My concerns were unfounded. Her site launched this week to coincide with the release of her book, which has been getting rave reviews (her book, not the site). Her accolades are well deserved. Regina was a two time finalist for the Pulitzer Prize for commentary and her newspaper column for the Cleveland Plain Dealer has won more journalism awards than I care to count.

UPDATE: God Never Blinks made the New York Times bestseller list!

Congratulations on the book, Regina, your youngest brother is proud of you.

Checking Out From Social Networking

Like most designers, (and most professionals in general, I suppose), I have mixed feelings about social networking sites such as LinkedIn, Twitter and Facebook. At their best, they provide us the opportunity to network, reconnect with old friends, and potentially discover new clients.
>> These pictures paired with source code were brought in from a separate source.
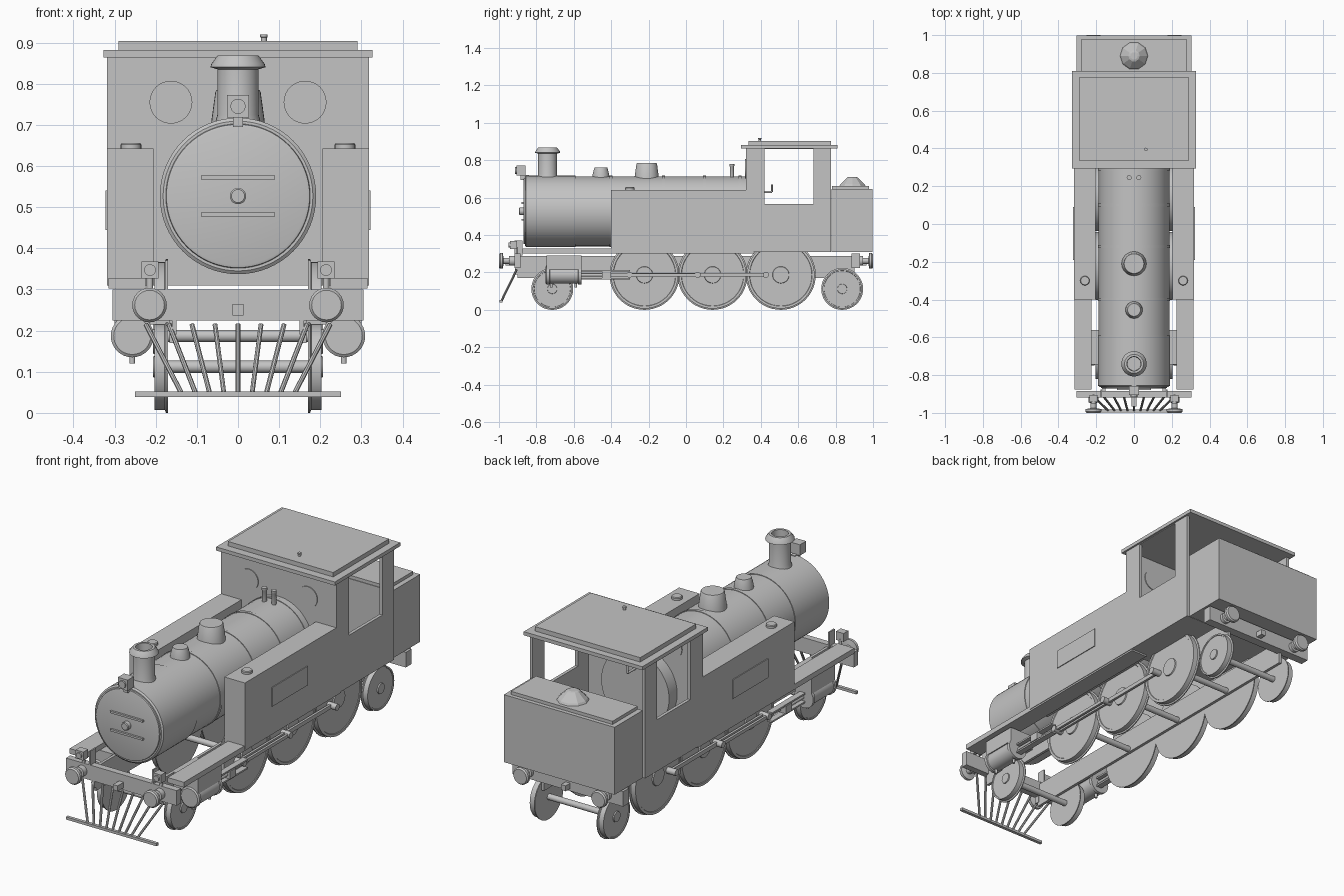
import bpy, bmesh, math
from mathutils import Vector, Matrix

cube = bpy.data.objects.get("Cube")
if cube:
    bpy.data.objects.remove(cube, do_unlink=True)

GREY = (0.55, 0.55, 0.55, 1)
grey = bpy.data.materials.new("plain_grey")
grey.use_nodes = True
grey.diffuse_color = GREY
grey.node_tree.nodes["Principled BSDF"].inputs["Base Color"].default_value = GREY

SIDES = (("left", 1), ("right", -1))


def finish(name, bm, smooth=False):
    bmesh.ops.recalc_face_normals(bm, faces=bm.faces)
    mesh = bpy.data.meshes.new(name)
    bm.to_mesh(mesh)
    bm.free()
    mesh.materials.append(grey)
    ob = bpy.data.objects.new(name, mesh)
    bpy.context.collection.objects.link(ob)
    if smooth:
        bpy.ops.object.select_all(action="DESELECT")
        ob.select_set(True)
        bpy.context.view_layer.objects.active = ob
        bpy.ops.object.shade_smooth_by_angle(angle=math.radians(35))
    return ob


def box(name, x, y, z):
    """Box from (low, high) pairs."""
    bm = bmesh.new()
    size = [b - a for a, b in (x, y, z)]
    mid = Vector([(a + b) / 2 for a, b in (x, y, z)])
    bmesh.ops.create_cube(bm, size=1, matrix=Matrix.Translation(mid) @ Matrix.Diagonal((*size, 1)))
    return finish(name, bm)


def pair(name, x, y, z):
    """The same box on both sides."""
    for side, s in SIDES:
        box(f"{side}_{name}", sorted((s * x[0], s * x[1])), y, z)


def lathe(name, profile, at, axis="Z", seg=32, smooth=True):
    """Turn (radius, height) points around an axis."""
    bm = bmesh.new()
    turn = Vector((0, 0, 1)).rotation_difference(
        {"X": Vector((1, 0, 0)), "-X": Vector((-1, 0, 0)), "Y": Vector((0, 1, 0)), "Z": Vector((0, 0, 1))}[axis])
    rings = []
    for r, h in profile:
        ring = []
        for i in range(seg):
            a = 2 * math.pi * i / seg
            ring.append(bm.verts.new(Vector(at) + turn @ Vector((r * math.cos(a), r * math.sin(a), h))))
        rings.append(ring)
    for low, high in zip(rings, rings[1:]):
        for i in range(seg):
            j = (i + 1) % seg
            bm.faces.new((low[i], low[j], high[j], high[i]))
    bm.faces.new(rings[0])
    bm.faces.new(rings[-1])
    return finish(name, bm, smooth)


def rod(name, a, b, r, seg=12):
    a, b = Vector(a), Vector(b)
    bm = bmesh.new()
    mat = Matrix.Translation((a + b) / 2) @ (b - a).to_track_quat("Z", "Y").to_matrix().to_4x4()
    bmesh.ops.create_cone(bm, cap_ends=True, segments=seg, radius1=r, radius2=r, depth=(b - a).length, matrix=mat)
    return finish(name, bm, True)


# Boiler, smokebox and bands
BZ = 0.527
lathe("boiler", [(0.187, -0.6), (0.187, 0.4)], (0, 0, BZ), "Y", 64)
lathe("smokebox", [(0.182, -0.862), (0.19, -0.856), (0.19, -0.59)], (0, 0, BZ), "Y", 64)
for i, y in enumerate((-0.4, -0.12, 0.1, 0.29)):
    lathe(f"boiler_band_{i + 1}", [(0.19, -0.008), (0.19, 0.008)], (0, y, BZ), "Y", 64)
lathe("smokebox_door", [(0.176, 0), (0.174, -0.008), (0.168, -0.01)], (0, -0.86, BZ), "Y", 64)
lathe("door_knob", [(0.02, 0), (0.02, -0.025), (0.016, -0.028)], (0, -0.865, BZ), "Y", 20)
for word, dz in (("upper", 0.045), ("lower", -0.045)):
    box(f"{word}_door_bar", (-0.09, 0.09), (-0.88, -0.868), (BZ + dz - 0.005, BZ + dz + 0.005))

# Chimney, domes and valves on top
lathe("chimney", [(0.06, 0.69), (0.05, 0.725), (0.05, 0.835), (0.067, 0.84),
                  (0.065, 0.848), (0.05, 0.868), (0.038, 0.868), (0.036, 0.8)], (0, -0.74, 0))
lathe("sand_dome", [(0.047, 0.69), (0.044, 0.725), (0.037, 0.752), (0.034, 0.76)], (0, -0.455, 0))
lathe("steam_dome", [(0.068, 0.68), (0.064, 0.715), (0.055, 0.78), (0.052, 0.785)], (0, -0.21, 0))
for side, s in SIDES:
    lathe(f"{side}_safety_valve", [(0.011, 0.69), (0.011, 0.765), (0.013, 0.768), (0.013, 0.78)],
          (s * 0.026, 0.245, 0), seg=12)

# Lamps
def lamp(name, x, y, z, h):
    box(name, (x - h, x + h), (y - h * 0.8, y + h), (z - h, z + h))
    lathe(f"{name}_lens", [(h * 0.68, 0), (h * 0.68, -0.008)], (x, y - h * 0.8, z), "Y", 20)


lamp("head_lamp", 0, -0.885, 0.745, 0.027)
box("head_lamp_bracket", (-0.012, 0.012), (-0.885, -0.84), (0.695, 0.72))

# Side tanks, footplates and fillers
pair("side_tank", (0.205, 0.318), (-0.4, 0.32), (0.31, 0.642))
pair("footplate", (0.225, 0.315), (-0.875, 0.36), (0.302, 0.328))
pair("tank_plate", (0.316, 0.322), (-0.19, 0.09), (0.445, 0.54))
for side, s in SIDES:
    lathe(f"{side}_tank_filler", [(0.025, 0.64), (0.025, 0.652), (0.022, 0.656)], (s * 0.26, -0.3, 0), seg=20)

# Cab sides with a rectangular opening
for side, s in SIDES:
    bm = bmesh.new()
    loops = []
    for y0, y1, z0, z1 in ((0.32, 0.775, 0.31, 0.868), (0.42, 0.683, 0.567, 0.861)):
        loops.append([bm.verts.new((s * 0.318, y, z)) for y, z in ((y0, z0), (y1, z0), (y1, z1), (y0, z1))])
    for i in range(4):
        j = (i + 1) % 4
        bm.faces.new((loops[0][i], loops[0][j], loops[1][j], loops[1][i]))
    out = bmesh.ops.extrude_face_region(bm, geom=bm.faces[:], use_keep_orig=True)
    moved = [v for v in out["geom"] if isinstance(v, bmesh.types.BMVert)]
    bmesh.ops.translate(bm, verts=moved, vec=(-s * 0.016, 0, 0))
    finish(f"{side}_cab_side", bm)
    # Round front windows, as raised frames and panes on both faces
    lathe(f"{side}_cab_window", [(0.052, -0.004), (0.052, 0.02)], (s * 0.163, 0.32, 0.755), "Y", 32)

box("cab_front", (-0.302, 0.302), (0.32, 0.336), (0.31, 0.868))
box("cab_floor", (-0.302, 0.302), (0.336, 0.775), (0.31, 0.325))
box("cab_roof", (-0.327, 0.327), (0.295, 0.81), (0.864, 0.882))
box("roof_panel", (-0.29, 0.29), (0.335, 0.775), (0.882, 0.904))
lathe("whistle", [(0.007, 0.9), (0.007, 0.912), (0.009, 0.913), (0.009, 0.92)], (0.063, 0.395, 0), seg=12)
rod("regulator_lever", (0, 0.4, 0.63), (0, 0.46, 0.63), 0.006)
rod("regulator_handle", (0, 0.46, 0.63), (0, 0.46, 0.67), 0.005)

# Rear bunker
box("bunker", (-0.305, 0.305), (0.777, 0.998), (0.31, 0.646))
box("bunker_lid", (-0.28, 0.28), (0.78, 0.978), (0.646, 0.662))
lathe("bunker_filler", [(0.075, 0.66), (0.068, 0.672), (0.03, 0.708), (0.02, 0.711)], (0, 0.89, 0),
      seg=10, smooth=False)

# Frames, buffer beams, buffers and couplings
pair("main_frame", (0.152, 0.166), (-0.9, 0.9), (0.17, 0.288))
for end, f, hi in (("front", -1, 0.918), ("rear", 1, 0.93)):
    box(f"{end}_buffer_beam", (-0.305, 0.305), sorted((f * 0.885, f * hi)), (0.225, 0.3))
    box(f"{end}_coupling", (-0.013, 0.013), sorted((f * 0.9, f * 0.965)), (0.237, 0.264))
    for side, s in SIDES:
        profile = [(r, f * h) for r, h in
                   ((0.026, 0.91), (0.026, 0.945), (0.016, 0.947), (0.016, 0.975), (0.042, 0.98), (0.042, 0.993), (0.036, 1))]
        lathe(f"{end}_{side}_buffer", profile, (s * 0.215, 0, 0.262), "Y", 24)
for side, s in SIDES:
    lamp(f"{side}_marker_lamp", s * 0.214, -0.925, 0.347, 0.021)
    rod(f"{side}_marker_post", (s * 0.214, -0.91, 0.29), (s * 0.214, -0.91, 0.335), 0.008)
pair("lamp_bracket", (0.17, 0.177), (-0.918, -0.875), (0.29, 0.37))

# Pilot grille
for i in range(-4, 5):
    rod(f"pilot_bar_{i + 5}", (i * 0.056, -0.905, 0.215), (i * 0.034, -0.988, 0.045), 0.006, 8)
box("pilot_foot", (-0.25, 0.25), (-0.998, -0.982), (0.039, 0.052))
pair("pilot_hanger", (0.15, 0.16), (-0.915, -0.89), (0.19, 0.285))

# Wheels and axles
def wheelset(name, y, r):
    z = r + 0.007
    rod(f"{name}_axle", (-0.19, y, z), (0.19, y, z), 0.015, 16)
    for side, s in SIDES:
        lathe(f"{name}_{side}_wheel",
              [(r + 0.007, 0.17), (r + 0.007, 0.175), (r, 0.178), (r, 0.203), (r * 0.93, 0.203), (r * 0.92, 0.2),
               (r * 0.25, 0.2), (r * 0.24, 0.206)], (0, y, z), "X" if s > 0 else "-X", 48)


DRIVERS = (-0.222, 0.142, 0.507)
for i, y in enumerate(DRIVERS):
    wheelset(f"driving_{i + 1}", y, 0.18)
wheelset("leading", -0.715, 0.105)
wheelset("trailing", 0.835, 0.105)

# Cylinders and running gear
RZ = 0.187
for side, s in SIDES:
    lathe(f"{side}_cylinder", [(0.045, -0.75), (0.052, -0.745), (0.052, -0.73), (0.047, -0.728),
                               (0.047, -0.578), (0.052, -0.576), (0.052, -0.56)], (s * 0.257, 0, RZ), "Y", 32)
    rod(f"{side}_piston_rod", (s * 0.25, -0.57, RZ), (s * 0.25, -0.4, RZ), 0.009)
    for i, y in enumerate((-0.72, -0.59)):
        rod(f"{side}_drain_cock_{i + 1}", (s * 0.257, y, 0.12), (s * 0.257, y, 0.15), 0.007)
    for i, y in enumerate(DRIVERS):
        rod(f"{side}_crank_pin_{i + 1}", (s * 0.195, y - 0.08, RZ), (s * 0.25, y - 0.08, RZ), 0.016, 16)
pair("valve_chest", (0.166, 0.3), (-0.745, -0.56), (0.215, 0.29))
pair("upper_slide_bar", (0.235, 0.265), (-0.56, -0.3), (0.204, 0.212))
pair("lower_slide_bar", (0.235, 0.265), (-0.56, -0.3), (0.162, 0.17))
pair("crosshead", (0.23, 0.27), (-0.45, -0.4), (0.168, 0.207))
pair("connecting_rod", (0.231, 0.243), (-0.44, 0.07), (0.179, 0.195))
pair("coupling_rod", (0.211, 0.223), (-0.31, 0.435), (0.177, 0.197))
At their worst, we get to hear what someone we barely know is making for dinner or that an old girlfriend is still bitter about our breakup.

By and large, however, they fit the model of the old programming credo: Garbage in, garbage out. Whatever content populates the site governs our overall impression of the site. Hence, LinkedIn is perceived as professional and focused on client relations. Facebook, while occasionally juvenile, offers an informal way to stay on the radar of acquaintances who might otherwise be relegated to receiving the annual Christmas card.

The latest foray into this increasingly crowded field is Unvarnished. The site allows users the opportunity to post peer reviews and comments about other professionals, anonymously. Since we all know how classy and upstanding most anonymous posters are to blogs, one can only speculate on the clever repartee that awaits us. The tagline on the site is “truth in reputation”. More accurately, it should be called “the bathroom wall of the internet”.

The site in effect allows users to trash former co-workers, employers, all under the guise of providing a candid peer assessment. Critics have already called the site a litigation nightmare waiting to happen.

I’m not sure when we reached the tipping point of social networking, but this seems to be its nadir.

I will let a more gifted writer than myself have the last word on this. Ralph Caplan, design critic and educator provides a curmudgeon’s take on social networking in his recent AIGA post. I had the pleasure of hearing Mr. Caplan speak at the first AIGA conference in Chicago in 1991.

I’m pleased to see his rapier has lost none of its point.

Getting Inky

It can be very easy for design to become an antiseptic process, devoid of the craft and general messiness that were a necessary adjunct to our profession in the days before the Mac. Don’t get me wrong, I love the Mac. I also love the fact that designers no longer work with rubber cement, spray mount, zylene markers and any number of other chemical and carcinogenic materials that no doubt took years off our lives in the early days.

And by early days I mean the nineties.
It is important, however, to roll up the sleeves from time to time and recharge the batteries a bit, by getting one’s hands dirty. I recently had the opportunity to do just that by participating in screen printing class at Chicago Printmakers Collaborative. The eight week class afforded me the opportunity to print up poster size reproductions of pages from our recent New Year's promotion. More importantly, it was a welcome break from so much time spent in front of the computer screen.
The CPC offers summer classes and workshops in silkscreening and etching for both beginners and advanced students.
A special thanks to the very talented (and patient) Megan Sterling who taught the class. Not only was she a wonderful instructor, she was kind enough to not berate us for the occasional ink spills and missteps that were left in our wake.

AIGA Spring Portfolio Review

We will be joining several Chicago design studios in the annual AIGA Spring Portfolio Review at the School of the Art Institute on April 21. This is a great opportunity to see new work by young designers just entering the field and provide design feedback and career guidance. Having benefited from the input of many established designers when I was first starting out, this provides the opportunity to reciprocate.

It's not entirely altruistic. The last portfolio review we participated in led us to bringing on our first intern, Jordan Freeman, who has been an invaluable asset to Substance.